▶ _What you have to do_
Output only this range of the data below: the line that contains "high = [Vector((p.x, HEIGHT" through the final line, both ends included, each retyped exactly.

Collection entries
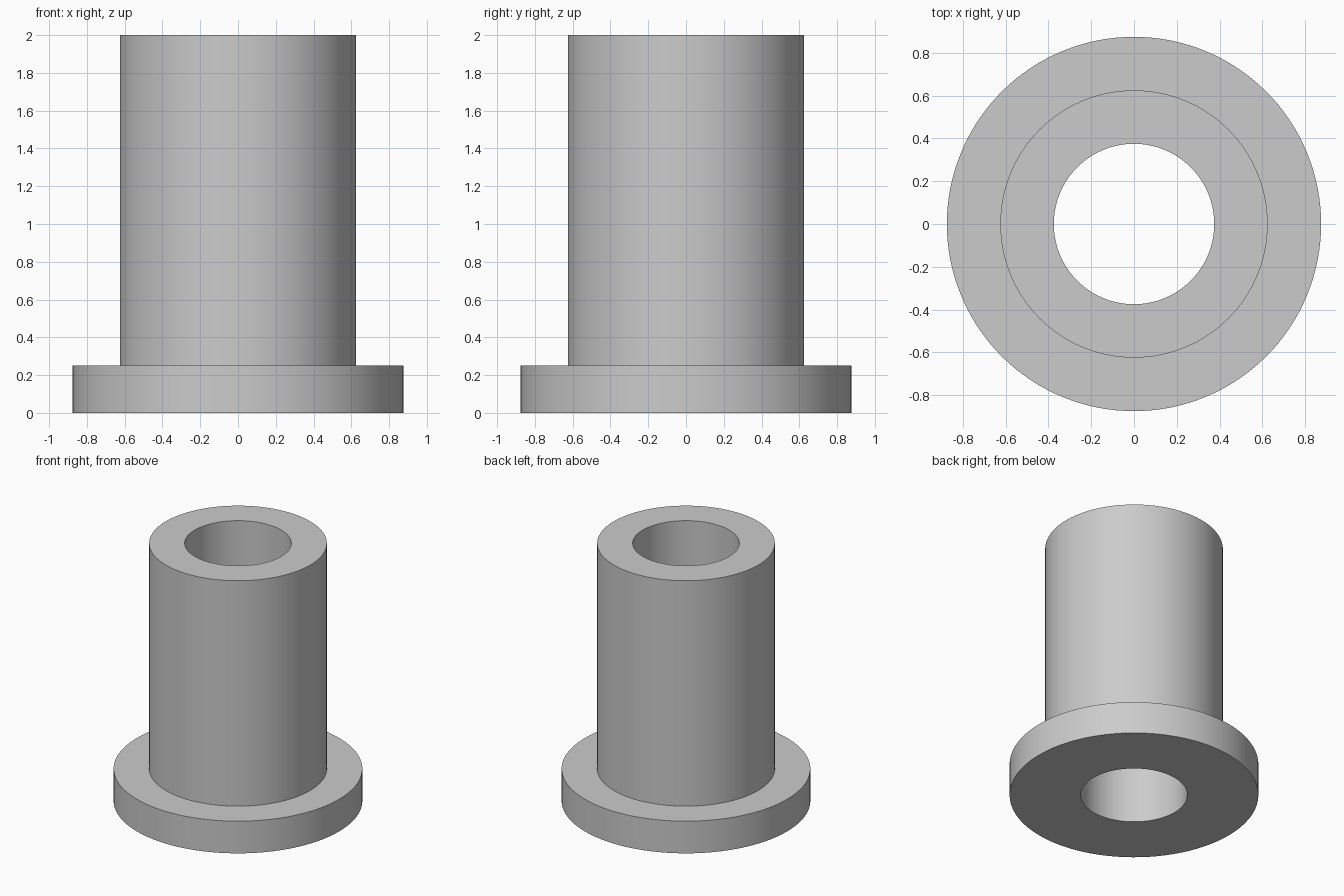
import bpy
import bmesh
import math

cube = bpy.data.objects.get("Cube")
if cube:
    bpy.data.objects.remove(cube, do_unlink=True)

# Dimensions
BORE_RADIUS = 0.375
SLEEVE_RADIUS = 0.625
FLANGE_RADIUS = 0.875
FLANGE_HEIGHT = 0.25
HEIGHT = 2.0
SEGMENTS = 128

# Plain grey metal
grey = bpy.data.materials.new("plain_grey")
grey.use_nodes = True
colour = (0.6, 0.6, 0.6, 1.0)
grey.diffuse_color = colour
grey.node_tree.nodes["Principled BSDF"].inputs["Base Color"].default_value = colour


def lathe(name, profile, material):
    """Revolve a closed (radius, z) profile around the z axis."""
    bm = bmesh.new()
    verts = [bm.verts.new((r, 0, z)) for r, z in profile]
    edges = [bm.edges.new((v, verts[(i + 1) % len(verts)])) for i, v in enumerate(verts)]
    bmesh.ops.spin(bm, geom=verts + edges, cent=(0, 0, 0), axis=(0, 0, 1),
                   angle=math.tau, steps=SEGMENTS, use_merge=True)
    bmesh.ops.remove_doubles(bm, verts=bm.verts, dist=0.0001)
    bmesh.ops.recalc_face_normals(bm, faces=bm.faces)
    mesh = bpy.data.meshes.new(name)
    bm.to_mesh(mesh)
    bm.free()
    mesh.materials.append(material)
    obj = bpy.data.objects.new(name, mesh)
    bpy.context.collection.objects.link(obj)
    return obj


# Flanged sleeve with a through bore
bushing = lathe("flanged_bushing", [
    (BORE_RADIUS, 0),
    (FLANGE_RADIUS, 0),
    (FLANGE_RADIUS, FLANGE_HEIGHT),
    (SLEEVE_RADIUS, FLANGE_HEIGHT),
    (SLEEVE_RADIUS, HEIGHT),
    (BORE_RADIUS, HEIGHT),
], grey)

# Smooth walls, crisp rims
bpy.ops.object.select_all(action="DESELECT")
bushing.select_set(True)
bpy.context.view_layer.objects.active = bushing
bpy.ops.object.shade_smooth_by_angle(angle=math.radians(30))
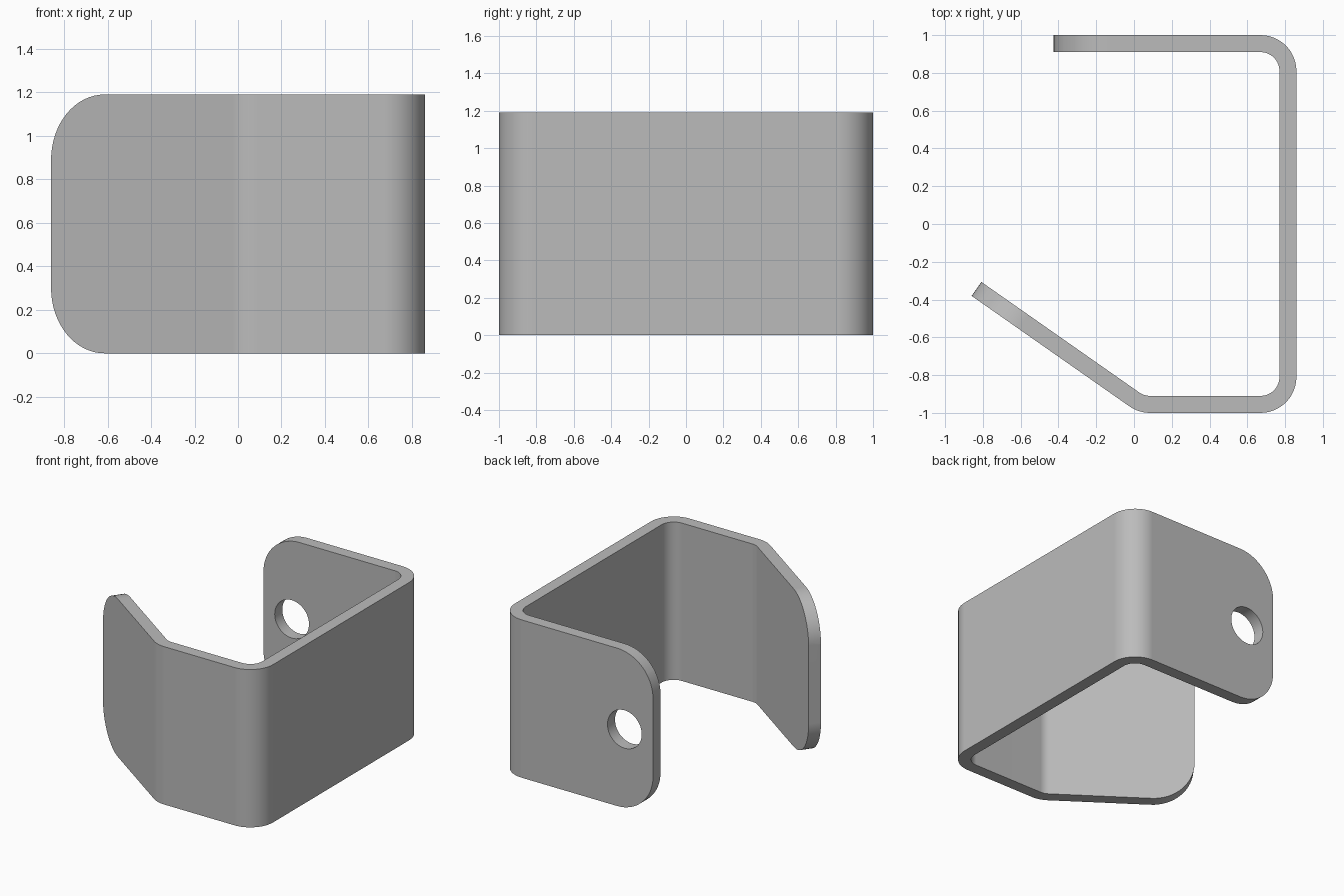
import bpy, bmesh
from math import cos, sin, pi, radians
from mathutils import Matrix, Vector

HEIGHT, THICK, BEND = 1.19, 0.09, 0.19      # sheet height, gauge, outer bend radius
CORNER, HOLE, HOLE_INSET = 0.30, 0.143, 0.237
TILT = radians(35)

cube = bpy.data.objects.get("Cube")
if cube:
    bpy.data.objects.remove(cube, do_unlink=True)

steel = bpy.data.materials.new("grey steel")
steel.use_nodes = True
colour = (0.5, 0.5, 0.5, 1)
steel.diffuse_color = colour
steel.node_tree.nodes["Principled BSDF"].inputs["Base Color"].default_value = colour


def arc(cx, cy, r, start, end, steps):
    angles = [start + (end - start) * i / steps for i in range(steps + 1)]
    return [Vector((cx + r * cos(a), cy + r * sin(a))) for a in angles]


def prism(name, outline, depth, matrix=Matrix()):
    """Extrude a flat outline along its local z, then place it."""
    bm = bmesh.new()
    face = bm.faces.new([bm.verts.new((p.x, p.y, 0)) for p in outline])
    ext = bmesh.ops.extrude_face_region(bm, geom=[face])["geom"]
    moved = [v for v in ext if isinstance(v, bmesh.types.BMVert)]
    bmesh.ops.translate(bm, vec=(0, 0, depth), verts=moved)
    bm.transform(matrix)
    bmesh.ops.recalc_face_normals(bm, faces=bm.faces)
    mesh = bpy.data.meshes.new(name)
    bm.to_mesh(mesh)
    bm.free()
    mesh.materials.append(steel)
    obj = bpy.data.objects.new(name, mesh)
    bpy.context.collection.objects.link(obj)
    return obj


# Bent sheet: one side of the strip at a given bend radius
back_tip = Vector((-0.425, 0.81))
tilt_dir = Vector((-cos(TILT), sin(TILT)))


def side(r):
    pts = [back_tip + Vector((0, r))]
    pts += arc(0.67, 0.81, r, pi / 2, 0, 12)
    pts += arc(0.67, -0.81, r, 0, -pi / 2, 12)
    pts += arc(0.085, -0.81, r, -pi / 2, -pi / 2 - TILT, 6)
    pts.append(pts[-1] + tilt_dir * 1.02)
    return pts


outer, inner = side(BEND), side(BEND - THICK)
bracket = prism("bent_bracket", outer + inner[::-1], HEIGHT)


# Cutters for a flange: one round hole and two rounded corners at its free end
def cut_flange(tip, inward):
    along = Vector((inward.x, inward.y, 0))
    up = Vector((0, 0, 1))
    normal = along.cross(up)
    frame = Matrix((along, up, normal)).transposed().to_4x4()
    frame.translation = Vector((tip.x, tip.y, 0)) - normal * 0.2
    hole = arc(HOLE_INSET, HEIGHT / 2, HOLE, 0, 2 * pi, 48)[:-1]
    over = -0.1
    low = arc(CORNER, CORNER, CORNER, pi, 1.5 * pi, 16)
    low += [Vector((CORNER, over)), Vector((over, over)), Vector((over, CORNER))]
    high = [Vector((p.x, HEIGHT - p.y)) for p in low]
    for outline in (hole, low, high):
        cutter = prism("cutter", outline, 0.4, frame)
        cutter.hide_render = True
        mod = bracket.modifiers.new("cut", "BOOLEAN")
        mod.operation, mod.solver, mod.object = "DIFFERENCE", "EXACT", cutter
        bpy.ops.object.modifier_apply(modifier=mod.name)
        bpy.data.objects.remove(cutter, do_unlink=True)


bpy.ops.object.select_all(action="DESELECT")
bpy.context.view_layer.objects.active = bracket
bracket.select_set(True)
cut_flange((outer[0] + inner[0]) / 2, Vector((1, 0)))
cut_flange((outer[-1] + inner[-1]) / 2, -tilt_dir)

# Smooth bends with crisp sheet edges
bpy.ops.object.shade_smooth_by_angle(angle=radians(30))
weighted = bracket.modifiers.new("flat_faces", "WEIGHTED_NORMAL")
weighted.keep_sharp = True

▶ _Answer section_
    high = [Vector((p.x, HEIGHT - p.y)) for p in low]
    for outline in (hole, low, high):
        cutter = prism("cutter", outline, 0.4, frame)
        cutter.hide_render = True
        mod = bracket.modifiers.new("cut", "BOOLEAN")
        mod.operation, mod.solver, mod.object = "DIFFERENCE", "EXACT", cutter
        bpy.ops.object.modifier_apply(modifier=mod.name)
        bpy.data.objects.remove(cutter, do_unlink=True)


bpy.ops.object.select_all(action="DESELECT")
bpy.context.view_layer.objects.active = bracket
bracket.select_set(True)
cut_flange((outer[0] + inner[0]) / 2, Vector((1, 0)))
cut_flange((outer[-1] + inner[-1]) / 2, -tilt_dir)

# Smooth bends with crisp sheet edges
bpy.ops.object.shade_smooth_by_angle(angle=radians(30))
weighted = bracket.modifiers.new("flat_faces", "WEIGHTED_NORMAL")
weighted.keep_sharp = True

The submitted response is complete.